There are some tractor-trailer racks that are nothing more than steel plates with a couple of hooks for hanging chains and straps. But there are others with built-in storage space for everything from chains and straps to ratchets and winches. Some have storage compartments large enough to accommodate truck tarps. You will not find that kind of storage in a pickup truck model.

In the end, the name doesn’t really matter as long as you get what you need. Mytee Products has what you are looking for. We invite you to browse our selection of headache racks and toolboxes.


Auto Towing Products Are an Investment in Your Business

You may have decided to start your own towing business in advance of the busy winter season. That decision has brought you to our website to search our auto hauling and towing inventory. We are happy you’re here. Hopefully, you have the resources necessary to make a go of things as a small business owner. We would like to encourage you with our own bit of advice: look at your auto towing supplies as an investment in your business rather than just the tools of the trade.

Starting a business always requires at least some financial investment. In your case, you are likely putting a lot of money into your brand-new venture. In addition to towing chains and hooks, auto hauling straps, emergency lights, and all the other equipment supplies you need to outfit your truck, you also have the cost of the truck itself.

You have insurance to think about. Then you are going to have office expenses, labor, and so much more. It all adds up to quite a hefty bill. So again, this is why we say you should treat your auto towing supplies as an investment.
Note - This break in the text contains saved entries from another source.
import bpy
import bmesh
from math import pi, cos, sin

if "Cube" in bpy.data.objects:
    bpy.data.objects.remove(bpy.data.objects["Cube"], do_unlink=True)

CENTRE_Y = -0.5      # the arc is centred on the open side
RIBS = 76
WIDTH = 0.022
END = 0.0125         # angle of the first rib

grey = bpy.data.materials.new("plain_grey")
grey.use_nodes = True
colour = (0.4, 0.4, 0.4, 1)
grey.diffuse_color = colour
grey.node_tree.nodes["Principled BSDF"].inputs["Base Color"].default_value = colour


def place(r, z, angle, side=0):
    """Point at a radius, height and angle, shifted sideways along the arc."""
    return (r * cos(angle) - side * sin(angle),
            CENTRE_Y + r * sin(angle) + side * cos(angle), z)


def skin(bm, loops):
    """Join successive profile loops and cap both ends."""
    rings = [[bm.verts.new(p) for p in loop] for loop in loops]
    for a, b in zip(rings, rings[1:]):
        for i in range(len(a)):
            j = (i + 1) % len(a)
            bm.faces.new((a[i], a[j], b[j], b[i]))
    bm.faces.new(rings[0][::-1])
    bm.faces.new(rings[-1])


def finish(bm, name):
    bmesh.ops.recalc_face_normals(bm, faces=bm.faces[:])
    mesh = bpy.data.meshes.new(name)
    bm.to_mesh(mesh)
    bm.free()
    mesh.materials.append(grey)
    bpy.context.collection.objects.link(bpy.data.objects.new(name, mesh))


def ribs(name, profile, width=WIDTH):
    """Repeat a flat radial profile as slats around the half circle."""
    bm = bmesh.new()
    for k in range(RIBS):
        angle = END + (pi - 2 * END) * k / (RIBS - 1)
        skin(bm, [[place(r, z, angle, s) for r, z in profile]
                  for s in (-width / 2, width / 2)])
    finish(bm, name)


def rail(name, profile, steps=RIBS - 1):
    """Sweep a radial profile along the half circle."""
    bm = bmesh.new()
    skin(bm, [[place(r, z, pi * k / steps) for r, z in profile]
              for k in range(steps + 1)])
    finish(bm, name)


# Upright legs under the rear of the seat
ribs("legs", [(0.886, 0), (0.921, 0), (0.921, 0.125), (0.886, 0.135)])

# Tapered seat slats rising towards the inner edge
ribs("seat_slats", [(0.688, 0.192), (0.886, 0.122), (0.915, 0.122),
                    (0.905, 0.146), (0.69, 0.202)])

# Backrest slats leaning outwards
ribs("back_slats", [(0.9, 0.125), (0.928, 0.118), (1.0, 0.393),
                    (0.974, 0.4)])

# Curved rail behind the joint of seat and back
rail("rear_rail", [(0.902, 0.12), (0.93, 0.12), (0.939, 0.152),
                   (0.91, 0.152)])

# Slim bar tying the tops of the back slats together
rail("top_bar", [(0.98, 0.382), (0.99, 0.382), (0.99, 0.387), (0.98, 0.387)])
Investments Are Long Term

The thing about investments is that they are long term in nature. Even those considered short term investments by professional investors still have a longer shelf life than putting your money into consumable products. Where towing chains, hooks and ratchets are concerned, your goal should be to get your hands on products you can count on to last a long time.
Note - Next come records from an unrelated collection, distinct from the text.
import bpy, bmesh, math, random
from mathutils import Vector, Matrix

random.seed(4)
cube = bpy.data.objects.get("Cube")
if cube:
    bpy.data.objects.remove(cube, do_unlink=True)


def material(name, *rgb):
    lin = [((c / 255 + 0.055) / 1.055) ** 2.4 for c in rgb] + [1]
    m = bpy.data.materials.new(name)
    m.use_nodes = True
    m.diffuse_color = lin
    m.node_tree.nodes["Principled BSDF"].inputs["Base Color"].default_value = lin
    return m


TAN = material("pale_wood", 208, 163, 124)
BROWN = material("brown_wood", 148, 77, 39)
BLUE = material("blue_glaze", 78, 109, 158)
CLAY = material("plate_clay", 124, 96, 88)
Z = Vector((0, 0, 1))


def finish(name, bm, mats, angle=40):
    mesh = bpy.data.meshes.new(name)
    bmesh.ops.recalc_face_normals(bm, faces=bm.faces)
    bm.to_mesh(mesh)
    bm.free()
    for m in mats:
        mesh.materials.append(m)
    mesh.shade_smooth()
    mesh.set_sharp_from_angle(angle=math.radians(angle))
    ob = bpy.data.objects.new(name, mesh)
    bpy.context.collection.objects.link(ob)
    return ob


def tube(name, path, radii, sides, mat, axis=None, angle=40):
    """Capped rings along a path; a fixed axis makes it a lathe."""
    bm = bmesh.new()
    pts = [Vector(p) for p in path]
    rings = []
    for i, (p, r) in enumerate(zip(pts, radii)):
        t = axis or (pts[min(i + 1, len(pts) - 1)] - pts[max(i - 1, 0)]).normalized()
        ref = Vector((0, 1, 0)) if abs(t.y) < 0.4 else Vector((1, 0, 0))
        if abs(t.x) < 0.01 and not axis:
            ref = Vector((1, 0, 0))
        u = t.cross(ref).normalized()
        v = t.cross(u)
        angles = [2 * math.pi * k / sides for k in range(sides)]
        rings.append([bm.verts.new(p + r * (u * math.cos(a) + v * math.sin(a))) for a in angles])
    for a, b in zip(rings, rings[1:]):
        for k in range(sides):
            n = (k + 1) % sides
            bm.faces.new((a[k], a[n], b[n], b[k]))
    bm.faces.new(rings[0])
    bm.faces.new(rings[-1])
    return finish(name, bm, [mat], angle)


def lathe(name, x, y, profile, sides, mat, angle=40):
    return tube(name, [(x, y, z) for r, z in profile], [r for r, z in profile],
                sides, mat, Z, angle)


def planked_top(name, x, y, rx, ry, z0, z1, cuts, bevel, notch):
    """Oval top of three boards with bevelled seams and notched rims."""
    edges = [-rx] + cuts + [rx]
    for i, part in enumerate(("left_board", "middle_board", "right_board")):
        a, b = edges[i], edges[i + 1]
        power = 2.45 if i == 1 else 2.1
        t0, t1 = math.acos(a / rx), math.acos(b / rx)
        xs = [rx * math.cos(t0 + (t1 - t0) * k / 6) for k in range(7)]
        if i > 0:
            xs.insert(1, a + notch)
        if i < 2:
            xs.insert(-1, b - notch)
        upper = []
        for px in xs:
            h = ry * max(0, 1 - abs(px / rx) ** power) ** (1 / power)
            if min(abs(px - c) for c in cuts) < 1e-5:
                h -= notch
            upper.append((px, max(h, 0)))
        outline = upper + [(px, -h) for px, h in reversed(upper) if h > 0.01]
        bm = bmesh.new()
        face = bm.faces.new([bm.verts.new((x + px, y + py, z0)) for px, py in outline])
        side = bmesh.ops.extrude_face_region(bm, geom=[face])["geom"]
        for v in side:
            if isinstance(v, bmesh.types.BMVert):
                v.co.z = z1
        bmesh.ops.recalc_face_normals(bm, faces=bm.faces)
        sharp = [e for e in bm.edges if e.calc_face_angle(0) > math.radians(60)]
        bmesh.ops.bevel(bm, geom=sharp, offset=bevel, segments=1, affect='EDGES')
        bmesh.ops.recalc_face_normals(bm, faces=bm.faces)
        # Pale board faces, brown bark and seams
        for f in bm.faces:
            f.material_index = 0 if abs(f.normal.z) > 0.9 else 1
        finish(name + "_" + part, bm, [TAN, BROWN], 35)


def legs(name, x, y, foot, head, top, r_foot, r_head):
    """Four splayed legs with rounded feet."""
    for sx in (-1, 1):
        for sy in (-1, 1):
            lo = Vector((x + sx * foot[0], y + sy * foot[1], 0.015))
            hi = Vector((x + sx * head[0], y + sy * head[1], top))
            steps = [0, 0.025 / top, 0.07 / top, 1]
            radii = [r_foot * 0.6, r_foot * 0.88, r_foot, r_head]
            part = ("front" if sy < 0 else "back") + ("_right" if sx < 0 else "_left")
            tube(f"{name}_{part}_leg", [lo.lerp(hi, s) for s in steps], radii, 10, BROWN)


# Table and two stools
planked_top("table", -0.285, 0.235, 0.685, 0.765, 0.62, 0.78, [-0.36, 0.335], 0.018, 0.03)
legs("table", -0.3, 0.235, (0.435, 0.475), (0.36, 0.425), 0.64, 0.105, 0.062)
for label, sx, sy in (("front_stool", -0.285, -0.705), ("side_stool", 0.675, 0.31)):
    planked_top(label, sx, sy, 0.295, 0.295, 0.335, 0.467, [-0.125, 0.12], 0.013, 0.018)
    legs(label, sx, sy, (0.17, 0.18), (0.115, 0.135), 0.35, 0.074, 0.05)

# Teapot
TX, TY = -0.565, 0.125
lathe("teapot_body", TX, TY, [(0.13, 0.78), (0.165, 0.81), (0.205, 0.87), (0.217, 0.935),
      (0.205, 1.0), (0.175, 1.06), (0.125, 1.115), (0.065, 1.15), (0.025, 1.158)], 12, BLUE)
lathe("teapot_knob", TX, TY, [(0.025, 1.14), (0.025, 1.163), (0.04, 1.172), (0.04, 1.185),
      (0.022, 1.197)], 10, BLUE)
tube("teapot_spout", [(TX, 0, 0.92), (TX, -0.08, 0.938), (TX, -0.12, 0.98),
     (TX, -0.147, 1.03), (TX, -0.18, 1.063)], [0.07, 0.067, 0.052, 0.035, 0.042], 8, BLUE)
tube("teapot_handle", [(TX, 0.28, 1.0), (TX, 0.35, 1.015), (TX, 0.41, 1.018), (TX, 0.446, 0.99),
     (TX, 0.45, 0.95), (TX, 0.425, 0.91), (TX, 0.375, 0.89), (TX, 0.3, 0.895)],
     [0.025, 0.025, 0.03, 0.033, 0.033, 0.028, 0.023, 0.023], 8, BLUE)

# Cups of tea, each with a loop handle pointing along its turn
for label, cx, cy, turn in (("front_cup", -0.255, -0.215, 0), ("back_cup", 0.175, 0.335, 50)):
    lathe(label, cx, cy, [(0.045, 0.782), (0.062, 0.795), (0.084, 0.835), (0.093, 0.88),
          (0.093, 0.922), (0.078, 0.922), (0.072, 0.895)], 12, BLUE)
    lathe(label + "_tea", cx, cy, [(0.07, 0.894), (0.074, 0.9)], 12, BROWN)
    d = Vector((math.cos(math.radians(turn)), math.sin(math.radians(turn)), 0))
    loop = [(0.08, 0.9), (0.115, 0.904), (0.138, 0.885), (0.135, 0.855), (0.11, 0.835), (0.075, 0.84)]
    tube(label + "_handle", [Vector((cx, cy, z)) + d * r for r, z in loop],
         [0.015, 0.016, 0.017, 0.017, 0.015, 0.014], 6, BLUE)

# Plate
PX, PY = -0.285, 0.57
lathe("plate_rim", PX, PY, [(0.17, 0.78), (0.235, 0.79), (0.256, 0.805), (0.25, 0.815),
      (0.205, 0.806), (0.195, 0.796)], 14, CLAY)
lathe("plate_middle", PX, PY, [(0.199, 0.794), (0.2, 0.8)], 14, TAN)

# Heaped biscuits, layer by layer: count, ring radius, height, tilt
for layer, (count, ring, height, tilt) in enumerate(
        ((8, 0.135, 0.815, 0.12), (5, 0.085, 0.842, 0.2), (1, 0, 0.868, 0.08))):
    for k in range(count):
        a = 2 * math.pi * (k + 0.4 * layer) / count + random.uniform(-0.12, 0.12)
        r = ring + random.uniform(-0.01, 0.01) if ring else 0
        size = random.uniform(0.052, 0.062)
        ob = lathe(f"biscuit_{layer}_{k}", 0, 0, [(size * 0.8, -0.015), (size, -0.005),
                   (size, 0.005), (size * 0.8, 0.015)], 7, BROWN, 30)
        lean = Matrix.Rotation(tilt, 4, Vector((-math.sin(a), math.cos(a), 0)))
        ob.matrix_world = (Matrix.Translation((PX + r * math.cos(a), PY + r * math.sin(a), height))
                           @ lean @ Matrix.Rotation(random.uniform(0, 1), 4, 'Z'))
There is a temptation to cut as many corners as possible when starting a new business. That may work in some industries, but it is not wise in auto hauling and towing. It is well worth it to spend a little more on high-quality towing supplies now rather than saving some money up front only to have to spend more to replace faulty items later.

Another thing to consider is the psychological value of looking at your startup costs as an investment. Yes, money will be spent to get your towing operation off the ground. But the money you’re spending today will generate profits down the road. That’s what this is all about. So investing more in high-quality towing supplies will pay off in the long run. Knowing that can make spending more on quality a lot easier to embrace.
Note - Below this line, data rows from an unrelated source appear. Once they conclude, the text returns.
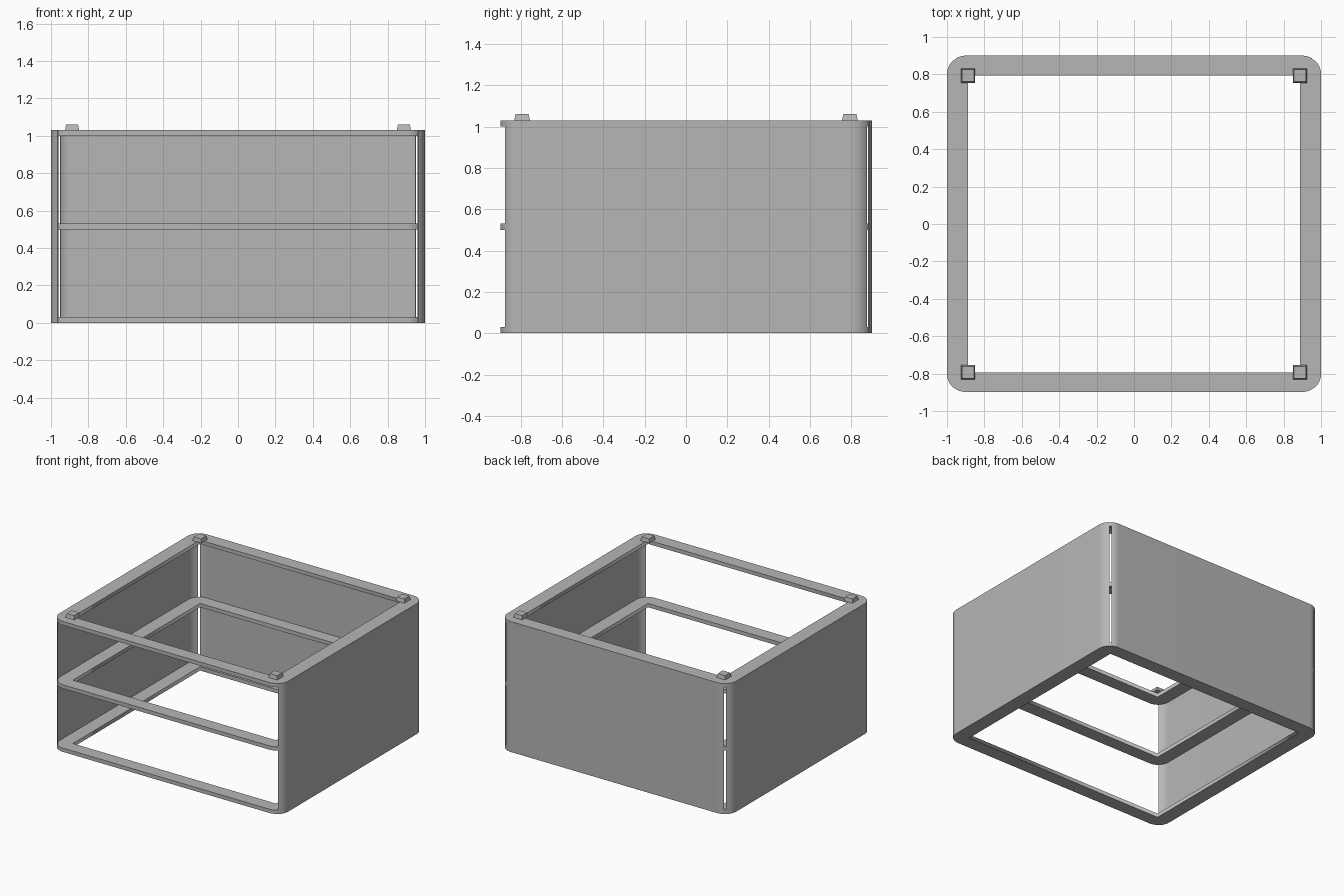
import bpy, bmesh, math

cube = bpy.data.objects.get("Cube")
if cube:
    bpy.data.objects.remove(cube, do_unlink=True)

HALF_X, HALF_Y, HEIGHT = 1.0, 0.9, 1.03
RADIUS, RING, SKIN = 0.1, 0.03, 0.006
IN_X, IN_Y = 0.887, 0.793

grey = bpy.data.materials.new("plain grey")
grey.use_nodes = True
color = (0.47, 0.47, 0.47, 1)
grey.diffuse_color = color
grey.node_tree.nodes["Principled BSDF"].inputs["Base Color"].default_value = color


def finish(name, bm):
    bmesh.ops.recalc_face_normals(bm, faces=bm.faces[:])
    mesh = bpy.data.meshes.new(name)
    bm.to_mesh(mesh)
    bm.free()
    mesh.materials.append(grey)
    obj = bpy.data.objects.new(name, mesh)
    bpy.context.collection.objects.link(obj)
    bpy.context.view_layer.objects.active = obj
    for other in bpy.context.selected_objects:
        other.select_set(False)
    obj.select_set(True)
    bpy.ops.object.shade_smooth_by_angle(angle=math.radians(30))
    return obj


def arc(sx, sy, start, end, inset=0.0, steps=10):
    """Points on one rounded corner; angles run from the side towards the front or back."""
    r = RADIUS - inset
    pts = []
    for i in range(steps + 1):
        a = math.radians(start + (end - start) * i / steps)
        pts.append((sx * (HALF_X - RADIUS + r * math.cos(a)),
                    sy * (HALF_Y - RADIUS + r * math.sin(a))))
    return pts


def strip_solid(name, outer, inner, z0, z1, closed=False):
    """Upright wall between two matching plan outlines."""
    bm = bmesh.new()
    rows = [[bm.verts.new((x, y, z)) for x, y in line]
            for line, z in ((outer, z0), (outer, z1), (inner, z1), (inner, z0))]
    n = len(outer)
    for i in range(n if closed else n - 1):
        j = (i + 1) % n
        for k in range(4):
            a, b = rows[k], rows[(k + 1) % 4]
            bm.faces.new((a[i], a[j], b[j], b[i]))
    if not closed:
        for end in (0, -1):
            bm.faces.new([row[end] for row in rows])
    return finish(name, bm)


# Three rounded frames with square inner corners
def frame(name, z):
    inset = 0.002
    outer, inner = [], []
    for sx, sy, a, b in ((1, 1, 0, 90), (-1, 1, 90, 0), (-1, -1, 0, 90), (1, -1, 90, 0)):
        corner = arc(sx, sy, a, b, inset)
        outer += corner
        inner += [(sx * IN_X, sy * IN_Y)] * len(corner)
    obj = strip_solid(name, outer, inner, z, z + RING, closed=True)
    bm = bmesh.new()
    bm.from_mesh(obj.data)
    bmesh.ops.remove_doubles(bm, verts=bm.verts[:], dist=0.0001)
    bmesh.ops.recalc_face_normals(bm, faces=bm.faces[:])
    bm.to_mesh(obj.data)
    bm.free()


for name, z in (("bottom_frame", 0), ("middle_frame", 0.5), ("top_frame", HEIGHT - RING)):
    frame(name, z)

# Thin side panels that wrap part way round the corners
def side_line(sx, inset):
    return arc(sx, -1, 50, 0, inset) + arc(sx, 1, 0, 50, inset)


for name, sx in (("left_panel", 1), ("right_panel", -1)):
    strip_solid(name, side_line(sx, 0), side_line(sx, SKIN), 0, HEIGHT)

# Thin back panel, leaving a narrow slot beside each side panel
def back_line(inset):
    return arc(1, 1, 58, 90, inset) + arc(-1, 1, 90, 58, inset)


strip_solid("back_panel", back_line(0), back_line(SKIN), 0, HEIGHT)

# Tapered stacking pegs on the inner corners of the top frame
for sx, side in ((1, "left"), (-1, "right")):
    for sy, end in ((1, "back"), (-1, "front")):
        bm = bmesh.new()
        bmesh.ops.create_cube(bm, size=1)
        for v in bm.verts:
            width = 0.064 if v.co.z > 0 else 0.076
            v.co.x = v.co.x * width + sx * IN_X
            v.co.y = v.co.y * width + sy * IN_Y
            v.co.z = HEIGHT + (RING if v.co.z > 0 else 0)
        finish(f"{end}_{side}_peg", bm)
It’s Your Safety, Too

Investing in reliable towing supplies also amounts to investing in your own safety. The last thing you need as a tow operator are chains and hooks that are not going to hold up to the stresses of vehicle recovery. Just remember that it only takes a single snapped cable or broken chain to cause a serious accident.

We recommend never skimping on chains, hooks, straps, and ratchets. Everything you use in the towing business needs to be high-quality and reliable. Life and limb are just too valuable to risk on sub-par towing supplies.

Beyond the chains and hooks are the lights you’ll need for your truck. Those emergency lights found on the tops of tow trucks are not there for decoration. They are there to alert other motorists that a vehicle recovery is underway. Flashing amber lights can mean the difference between a successful recovery and a terrible accident.

You are doing more than just buying tools of the trade for your new business. You are investing in yourself and your future by purchasing the towing supplies you’re going to need to do what you do. Purchase wisely. If you have any questions about the products we sell, don’t hesitate to ask.